══ DATASET ENTRIES

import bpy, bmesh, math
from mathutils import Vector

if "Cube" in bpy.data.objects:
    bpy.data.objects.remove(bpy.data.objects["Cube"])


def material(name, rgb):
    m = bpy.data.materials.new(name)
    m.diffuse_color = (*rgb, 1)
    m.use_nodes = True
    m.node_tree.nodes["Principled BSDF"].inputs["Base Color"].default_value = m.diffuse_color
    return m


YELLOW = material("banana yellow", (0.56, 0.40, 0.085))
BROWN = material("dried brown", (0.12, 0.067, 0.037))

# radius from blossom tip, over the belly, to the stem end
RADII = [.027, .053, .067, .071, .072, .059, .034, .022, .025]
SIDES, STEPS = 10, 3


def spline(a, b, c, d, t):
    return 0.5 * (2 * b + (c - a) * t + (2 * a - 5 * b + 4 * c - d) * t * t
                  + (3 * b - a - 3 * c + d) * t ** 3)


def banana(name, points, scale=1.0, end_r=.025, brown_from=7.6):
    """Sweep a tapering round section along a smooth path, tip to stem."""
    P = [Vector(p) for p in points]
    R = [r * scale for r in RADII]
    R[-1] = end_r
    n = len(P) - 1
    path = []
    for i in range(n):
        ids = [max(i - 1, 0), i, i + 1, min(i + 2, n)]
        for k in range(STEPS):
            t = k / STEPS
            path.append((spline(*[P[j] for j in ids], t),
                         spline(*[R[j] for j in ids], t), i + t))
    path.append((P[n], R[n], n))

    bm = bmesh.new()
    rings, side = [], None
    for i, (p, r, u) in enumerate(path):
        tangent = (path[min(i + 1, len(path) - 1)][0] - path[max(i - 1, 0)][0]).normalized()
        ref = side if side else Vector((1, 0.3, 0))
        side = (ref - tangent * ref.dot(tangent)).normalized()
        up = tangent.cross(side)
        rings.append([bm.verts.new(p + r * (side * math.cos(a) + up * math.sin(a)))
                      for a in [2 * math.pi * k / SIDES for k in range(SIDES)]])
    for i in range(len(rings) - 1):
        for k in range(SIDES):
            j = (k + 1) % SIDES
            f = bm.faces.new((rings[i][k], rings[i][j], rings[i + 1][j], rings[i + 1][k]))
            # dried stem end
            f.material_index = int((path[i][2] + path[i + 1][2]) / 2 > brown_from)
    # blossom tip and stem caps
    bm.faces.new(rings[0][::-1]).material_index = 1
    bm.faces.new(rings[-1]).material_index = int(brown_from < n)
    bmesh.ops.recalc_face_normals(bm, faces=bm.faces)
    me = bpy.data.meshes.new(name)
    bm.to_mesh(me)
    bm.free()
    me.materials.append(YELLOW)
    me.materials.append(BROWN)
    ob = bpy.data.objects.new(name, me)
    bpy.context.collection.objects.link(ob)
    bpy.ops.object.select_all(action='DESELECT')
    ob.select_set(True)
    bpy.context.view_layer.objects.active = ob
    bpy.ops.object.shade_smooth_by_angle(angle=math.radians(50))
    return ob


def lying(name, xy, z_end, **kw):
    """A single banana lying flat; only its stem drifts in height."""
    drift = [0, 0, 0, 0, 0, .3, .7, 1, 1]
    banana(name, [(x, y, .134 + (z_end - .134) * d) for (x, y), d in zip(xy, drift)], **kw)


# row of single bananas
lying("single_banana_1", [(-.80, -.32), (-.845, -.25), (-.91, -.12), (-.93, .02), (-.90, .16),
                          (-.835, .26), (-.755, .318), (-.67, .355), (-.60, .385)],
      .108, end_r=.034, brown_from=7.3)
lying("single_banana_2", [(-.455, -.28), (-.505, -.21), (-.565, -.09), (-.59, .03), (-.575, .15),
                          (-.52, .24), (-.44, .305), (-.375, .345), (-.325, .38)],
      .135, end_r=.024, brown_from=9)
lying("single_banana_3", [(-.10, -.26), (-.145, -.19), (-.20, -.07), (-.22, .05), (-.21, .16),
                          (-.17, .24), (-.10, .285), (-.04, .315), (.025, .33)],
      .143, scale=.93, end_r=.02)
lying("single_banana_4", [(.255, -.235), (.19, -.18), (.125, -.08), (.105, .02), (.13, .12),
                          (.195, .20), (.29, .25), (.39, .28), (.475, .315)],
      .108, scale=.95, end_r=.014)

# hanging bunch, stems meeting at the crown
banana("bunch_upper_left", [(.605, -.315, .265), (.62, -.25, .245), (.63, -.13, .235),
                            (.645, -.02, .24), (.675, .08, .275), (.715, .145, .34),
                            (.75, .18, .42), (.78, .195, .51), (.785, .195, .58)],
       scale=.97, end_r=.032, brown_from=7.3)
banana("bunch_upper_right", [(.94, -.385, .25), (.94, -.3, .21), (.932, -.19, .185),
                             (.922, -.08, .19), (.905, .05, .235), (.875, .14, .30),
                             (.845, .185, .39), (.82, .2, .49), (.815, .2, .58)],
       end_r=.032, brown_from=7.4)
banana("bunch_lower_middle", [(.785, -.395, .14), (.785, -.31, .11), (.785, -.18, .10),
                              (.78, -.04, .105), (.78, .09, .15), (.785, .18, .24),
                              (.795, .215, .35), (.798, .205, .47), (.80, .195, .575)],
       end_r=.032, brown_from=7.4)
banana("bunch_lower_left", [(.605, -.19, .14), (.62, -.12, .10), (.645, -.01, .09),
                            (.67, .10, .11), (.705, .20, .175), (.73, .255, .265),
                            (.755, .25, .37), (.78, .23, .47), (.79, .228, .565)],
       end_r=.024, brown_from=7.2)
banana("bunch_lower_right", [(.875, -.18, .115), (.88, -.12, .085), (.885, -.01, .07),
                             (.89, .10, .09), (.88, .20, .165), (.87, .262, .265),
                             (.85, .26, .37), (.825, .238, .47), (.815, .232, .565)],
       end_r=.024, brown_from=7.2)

════
══ DATASET ENTRIES

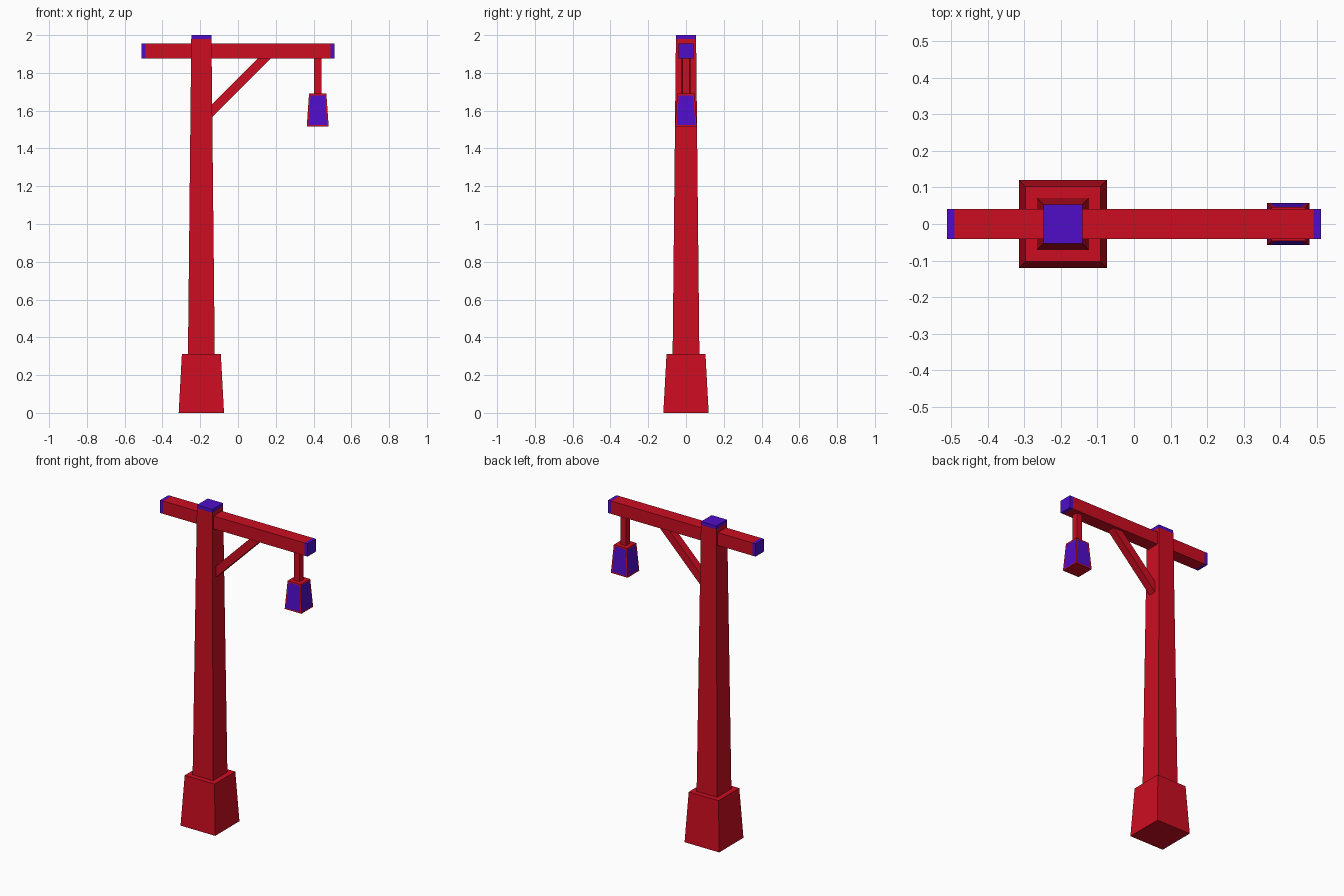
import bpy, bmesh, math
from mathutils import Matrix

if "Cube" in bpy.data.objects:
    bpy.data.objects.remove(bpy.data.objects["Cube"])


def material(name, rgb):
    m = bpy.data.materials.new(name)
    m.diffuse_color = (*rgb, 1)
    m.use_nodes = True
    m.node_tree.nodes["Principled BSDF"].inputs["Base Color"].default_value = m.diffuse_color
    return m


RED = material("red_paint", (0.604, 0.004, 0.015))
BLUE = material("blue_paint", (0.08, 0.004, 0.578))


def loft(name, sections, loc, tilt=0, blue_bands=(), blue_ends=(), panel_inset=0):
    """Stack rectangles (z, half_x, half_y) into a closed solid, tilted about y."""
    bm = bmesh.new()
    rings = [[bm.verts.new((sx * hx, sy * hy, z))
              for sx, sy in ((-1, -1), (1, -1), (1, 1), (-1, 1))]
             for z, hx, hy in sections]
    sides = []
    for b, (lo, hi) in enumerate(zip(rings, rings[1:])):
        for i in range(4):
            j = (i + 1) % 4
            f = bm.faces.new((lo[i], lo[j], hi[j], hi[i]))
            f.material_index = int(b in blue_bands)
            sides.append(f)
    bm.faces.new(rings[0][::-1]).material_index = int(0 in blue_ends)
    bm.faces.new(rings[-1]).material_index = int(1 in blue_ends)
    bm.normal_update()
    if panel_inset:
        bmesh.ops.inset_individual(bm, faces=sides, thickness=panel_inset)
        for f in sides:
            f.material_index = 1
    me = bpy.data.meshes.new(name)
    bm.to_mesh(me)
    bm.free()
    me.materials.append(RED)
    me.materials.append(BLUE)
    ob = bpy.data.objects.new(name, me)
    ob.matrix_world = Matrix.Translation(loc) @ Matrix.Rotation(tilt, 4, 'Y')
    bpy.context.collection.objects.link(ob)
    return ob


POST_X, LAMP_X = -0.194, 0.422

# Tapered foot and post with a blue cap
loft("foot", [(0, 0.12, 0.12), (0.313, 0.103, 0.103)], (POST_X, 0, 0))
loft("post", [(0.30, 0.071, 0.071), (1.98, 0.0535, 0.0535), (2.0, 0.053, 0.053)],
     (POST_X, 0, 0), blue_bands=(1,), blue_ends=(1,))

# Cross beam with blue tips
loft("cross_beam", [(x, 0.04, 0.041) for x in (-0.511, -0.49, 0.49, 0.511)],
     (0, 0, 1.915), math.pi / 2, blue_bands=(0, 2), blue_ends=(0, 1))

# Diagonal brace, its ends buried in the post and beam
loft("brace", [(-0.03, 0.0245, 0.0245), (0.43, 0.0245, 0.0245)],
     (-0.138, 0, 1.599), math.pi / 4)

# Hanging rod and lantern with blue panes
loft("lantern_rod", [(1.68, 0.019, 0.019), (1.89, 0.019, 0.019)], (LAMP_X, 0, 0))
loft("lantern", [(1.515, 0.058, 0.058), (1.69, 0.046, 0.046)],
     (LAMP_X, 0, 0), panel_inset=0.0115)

════

WHAT NEEDS TO BE DONE:
Number of lines above containing "materials": give it, with no other text.

FINISHED TASK:
6